With Israel continuing to expand Jewish settlements in East Jerusalem, squeezing and displacing the Palestinian residents under the banner of an undivided Israeli capital (a claim rejected by most of the world), the Palestinian Authority has been powerless in defending the residents of their future capital. Meanwhile, despite murmurs of discontent from Washington and the international community, international diplomacy has proven just as ineffective in advocating for the rights of Jerusalem's Palestinian residents.

Now, failed by national leadership and abandoned by an international community to the mercy of an Israeli government that is forcing them from sight in order to make way for Israeli control and settlement, Palestinian residents are taking it on themselves to defend their land, rights and presence.

As a result, East Jerusalem Palestinians are seeking to use local resistance to gain a voice in a city where decisions are governed by Israeli national and international interests. Issawiya has become the latest East Jerusalem community to instigate protests inspired by the village of Bi'lin's model of popular demonstrations coupled with international appeals for civil society and legal action. Loosing a vast amount of village lands to Israel's wall and settlements in 2005, the West Bank border village pioneered the modern Palestinian model for using popular resistance to fight land annexation. None-th-less, the leader of Bi'lin's popular committee, Abdullah Abu Rahmah, remains in Israeli military prison after completing an internationally condemned one year military court sentence for his political organising.

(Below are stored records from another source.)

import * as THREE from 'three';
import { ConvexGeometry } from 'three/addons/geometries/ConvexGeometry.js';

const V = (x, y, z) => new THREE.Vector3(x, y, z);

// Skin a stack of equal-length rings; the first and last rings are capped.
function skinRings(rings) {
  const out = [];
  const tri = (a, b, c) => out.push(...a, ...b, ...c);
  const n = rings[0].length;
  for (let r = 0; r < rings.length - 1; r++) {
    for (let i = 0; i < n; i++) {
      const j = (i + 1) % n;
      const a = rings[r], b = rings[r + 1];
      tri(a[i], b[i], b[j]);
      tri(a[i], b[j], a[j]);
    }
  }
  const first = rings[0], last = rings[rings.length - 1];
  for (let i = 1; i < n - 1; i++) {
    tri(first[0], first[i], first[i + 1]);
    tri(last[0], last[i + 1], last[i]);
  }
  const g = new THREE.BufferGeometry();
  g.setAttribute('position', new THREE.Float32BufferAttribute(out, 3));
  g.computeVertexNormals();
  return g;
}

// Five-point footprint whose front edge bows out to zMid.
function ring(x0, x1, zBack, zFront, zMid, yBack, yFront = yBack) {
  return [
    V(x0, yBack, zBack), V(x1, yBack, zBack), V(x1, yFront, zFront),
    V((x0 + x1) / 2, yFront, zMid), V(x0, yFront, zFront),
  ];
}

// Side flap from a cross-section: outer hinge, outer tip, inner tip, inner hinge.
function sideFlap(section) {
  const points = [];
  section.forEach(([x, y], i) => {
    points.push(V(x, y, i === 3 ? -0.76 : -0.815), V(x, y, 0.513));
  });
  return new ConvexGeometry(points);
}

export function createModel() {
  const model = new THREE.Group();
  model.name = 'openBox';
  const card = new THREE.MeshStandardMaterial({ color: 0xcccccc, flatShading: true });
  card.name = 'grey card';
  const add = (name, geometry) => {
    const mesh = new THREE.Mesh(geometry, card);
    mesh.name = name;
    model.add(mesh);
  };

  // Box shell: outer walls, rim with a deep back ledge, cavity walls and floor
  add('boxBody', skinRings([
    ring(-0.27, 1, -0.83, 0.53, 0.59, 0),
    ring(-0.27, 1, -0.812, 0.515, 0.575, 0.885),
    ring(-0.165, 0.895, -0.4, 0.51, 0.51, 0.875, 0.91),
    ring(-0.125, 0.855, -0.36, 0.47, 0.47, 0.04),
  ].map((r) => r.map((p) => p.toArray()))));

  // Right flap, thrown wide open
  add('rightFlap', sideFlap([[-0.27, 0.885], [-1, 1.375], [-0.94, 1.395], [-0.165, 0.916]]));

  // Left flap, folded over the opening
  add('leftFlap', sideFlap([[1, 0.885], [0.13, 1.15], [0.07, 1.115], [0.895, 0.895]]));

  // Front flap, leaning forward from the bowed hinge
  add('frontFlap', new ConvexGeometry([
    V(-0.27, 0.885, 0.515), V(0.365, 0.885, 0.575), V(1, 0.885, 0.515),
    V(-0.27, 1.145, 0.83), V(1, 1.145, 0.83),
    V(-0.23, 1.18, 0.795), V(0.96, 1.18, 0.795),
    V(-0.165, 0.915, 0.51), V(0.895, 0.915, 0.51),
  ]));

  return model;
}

At Issawiya's first joint Palestinian-Israeli demonstration on December 3, hundreds of local residents joined by left-wing Israelis chanted “From Issawiya to Bil'in, we are all Palestine” in Arabic.

For years now the popular unarmed resistance has been spreading across West Bank villages along the rout of Israel's wall, but the recent emergence of this type of campaign in easily ignitable Jerusalem could force a local Palestinian voice onto a political playing field that has treated Jerusalem Palestinians as an oppressed object rather than an agent for change.

Excerpts :

Jesse Rosenfeld is a freelance journalist based in Ramallah and Tel Aviv. He is an editor ofwww.thedailynuisance.com.

Full story:

http://english.aljazeera.net/indepth/features/2010/12/2010122911646107575.html